3 Israel, M. A. et al. Probing sporadic and familial Alzheimer’s disease using induced pluripotent stem cells. Nature 482, 216-220, doi:10.1038/nature10821 (2012).
4 Morizane, A., Doi, D., Kikuchi, T., Nishimura, K. & Takahashi, J. Small-molecule inhibitors of bone morphogenic protein and activin/nodal signals promote highly efficient neural induction from human pluripotent stem cells. J Neurosci Res 89, 117-126, doi:10.1002/jnr.22547 (2011).

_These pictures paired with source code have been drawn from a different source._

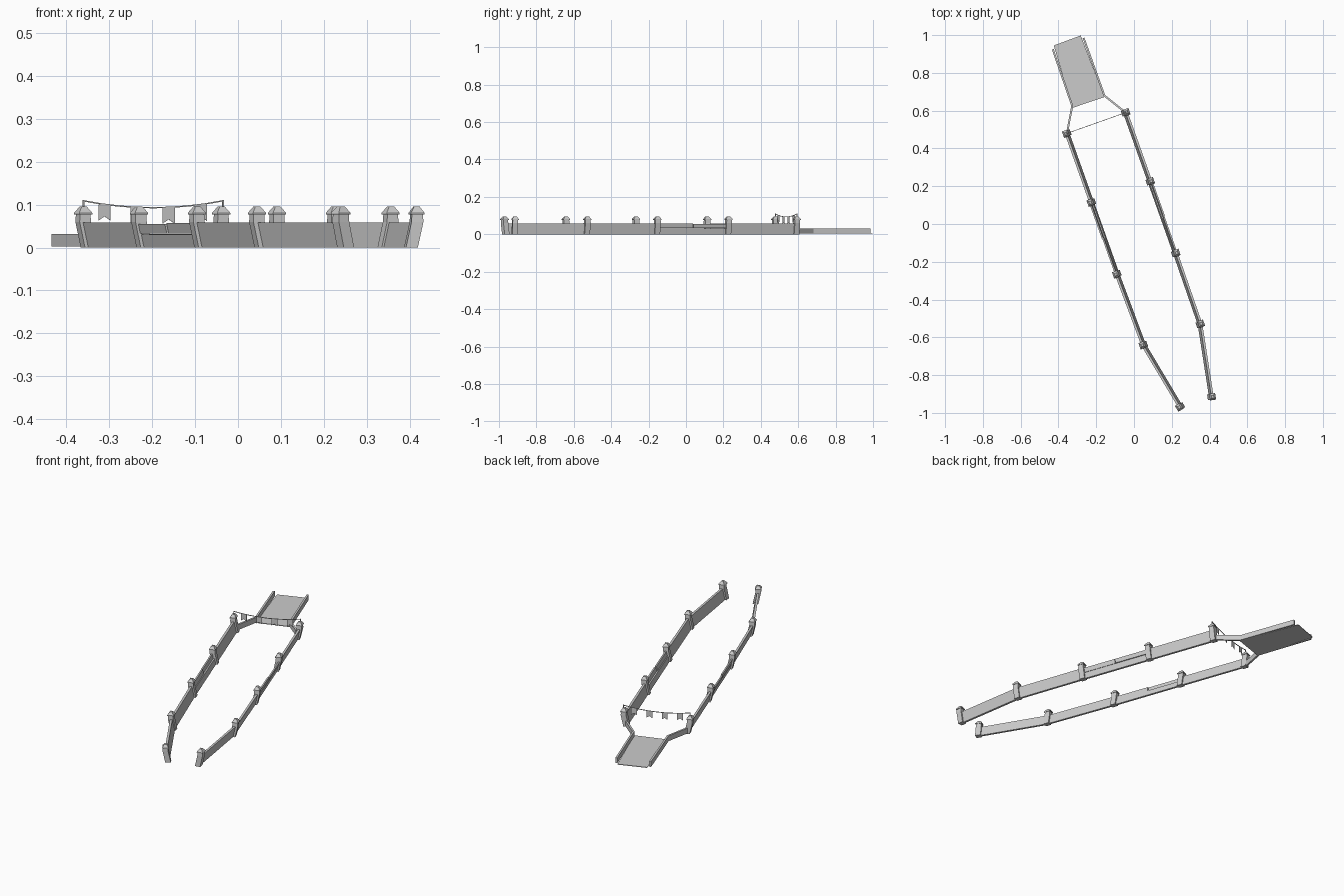
import bpy, bmesh
from mathutils import Vector as V

if "Cube" in bpy.data.objects:
    bpy.data.objects.remove(bpy.data.objects["Cube"])

UP = V((0, 0, 1))


def loft(name, rings):
    """Closed solid through rings of equal point count."""
    bm = bmesh.new()
    vs = [[bm.verts.new(p) for p in r] for r in rings]
    n = len(vs[0])
    for a, b in zip(vs, vs[1:]):
        for i in range(n):
            bm.faces.new((a[i], a[(i + 1) % n], b[(i + 1) % n], b[i]))
    bm.faces.new(vs[0])
    bm.faces.new(vs[-1])
    bmesh.ops.recalc_face_normals(bm, faces=bm.faces)
    me = bpy.data.meshes.new(name)
    bm.to_mesh(me)
    bm.free()
    ob = bpy.data.objects.new(name, me)
    bpy.context.collection.objects.link(ob)
    return ob


def rect(c, d, o, hd, ho, z):
    return [c + d * (hd * i) + o * (ho * j) + UP * z
            for i, j in ((-1, -1), (1, -1), (1, 1), (-1, 1))]


def lean(z):
    return -0.007 + 0.22 * z


def wall(name, a, b, o, z0, z1, half=0.006, off=0.0, leaning=True):
    """Board between plan points a and b, leaning towards o."""
    d = (b - a).normalized()
    c, hd = (a + b) / 2, (b - a).length / 2
    rings = [rect(c + o * (off + (lean(z) if leaning else 0)), d, o, hd, half, z)
             for z in (z0, z1)]
    return loft(name, rings)


def post(name, c, d, o):
    # leaning shaft, then upright head with bevelled cap
    top = c + o * lean(0.06)
    loft(name, [rect(c + o * lean(0), d, o, 0.015, 0.014, 0),
                rect(top, d, o, 0.015, 0.014, 0.06),
                rect(top, d, o, 0.014, 0.013, 0.079)])
    loft(name + "_cap", [rect(top, d, o, 0.018, 0.016, 0.077),
                         rect(top, d, o, 0.018, 0.016, 0.081),
                         rect(top, d, o, 0.007, 0.006, 0.096)])


sides = {
    "left": (1, [(-.355, .48), (-.225, .115), (-.09, -.265), (.05, -.64), (.245, -.967)]),
    "right": (-1, [(-.045, .59), (.085, .225), (.22, -.155), (.35, -.53), (.41, -.915)]),
}

# Long side walls, gates and posts
for side, (s, pts) in sides.items():
    pts = [V((x, y, 0)) for x, y in pts]
    for i, p in enumerate(pts):
        if i == 0:
            d = pts[1] - p
        elif i == 4:
            d = p - pts[3]
        else:
            d = pts[2] - pts[1]
        d.normalize()
        o = V((d.y, -d.x, 0)) * s
        post(f"{side}_post_{i}", p, d, o)
        if i == 4:
            continue
        q = pts[i + 1]
        d = (q - p).normalized()
        o = V((d.y, -d.x, 0)) * s
        if i == 1:
            # gate: low boards with two slightly staggered upper leaves
            wall(f"{side}_gate_base", p, q, o, 0, 0.031)
            m = (p + q) / 2
            wall(f"{side}_gate_leaf_a", p, m - d * .002, o, 0.033, 0.055, 0.004, 0.004)
            wall(f"{side}_gate_leaf_b", m + d * .002, q, o, 0.033, 0.057, 0.004, 0.001)
        else:
            wall(f"{side}_wall_{i}", p, q, o, 0, 0.058)

# Loading ramp with side rails
plate = [V(p) for p in ((-.425, .945, 0), (-.282, .998, 0), (-.157, .672, 0), (-.325, .615, 0))]
loft("ramp_floor", [[p + UP * z for p in plate] for z in (0.003, 0.006)])
rails = {"left": ((-.43, .925), (-.327, .625), (-.355, .48)),
         "right": ((-.267, .985), (-.157, .68), (-.045, .59))}
for side, pts in rails.items():
    a, b, c = [V((x, y, 0)) for x, y in pts]
    for nm, p, q in (("ramp_rail", a, b), ("funnel_wall", b, c)):
        d = (q - p).normalized()
        wall(f"{side}_{nm}", p, q, V((-d.y, d.x, 0)), 0.003, 0.032, 0.005, leaning=False)

# Bunting across the funnel end
A, B = V((-.36, .478, 0)), V((-.035, .593, 0))
d = (B - A).normalized()
o = V((-d.y, d.x, 0))


def rope_at(t):
    return A.lerp(B, t) + UP * (0.109 - 0.016 * 4 * t * (1 - t))


N = 8
loft("bunting_rope", [[rope_at(k / N) + o * (.0015 * i) + UP * (.0015 * j)
                       for i, j in ((-1, -1), (1, -1), (1, 1), (-1, 1))]
                      for k in range(N + 1)])
for nm, p in (("left", A), ("right", B)):
    loft(f"{nm}_bunting_pole", [rect(p, d, o, .0015, .0015, z) for z in (0.085, 0.111)])
for k, t in enumerate((.15, .38, .61, .84)):
    c = rope_at(t)
    shape = [(-.015, 0), (.015, 0), (.015, -.038), (0, -.028), (-.015, -.038)]
    loft(f"flag_{k}", [[c + d * x + UP * z + o * e for x, z in shape]
                       for e in (-.0008, .0008)])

5 Kondo, T. et al. Modeling Alzheimer’s disease with iPSCs reveals stress phenotypes associated with intracellular Abeta and differential drug responsiveness. Cell Stem Cell 12, 487-496, doi:10.1016/j.stem.2013.01.009 (2013).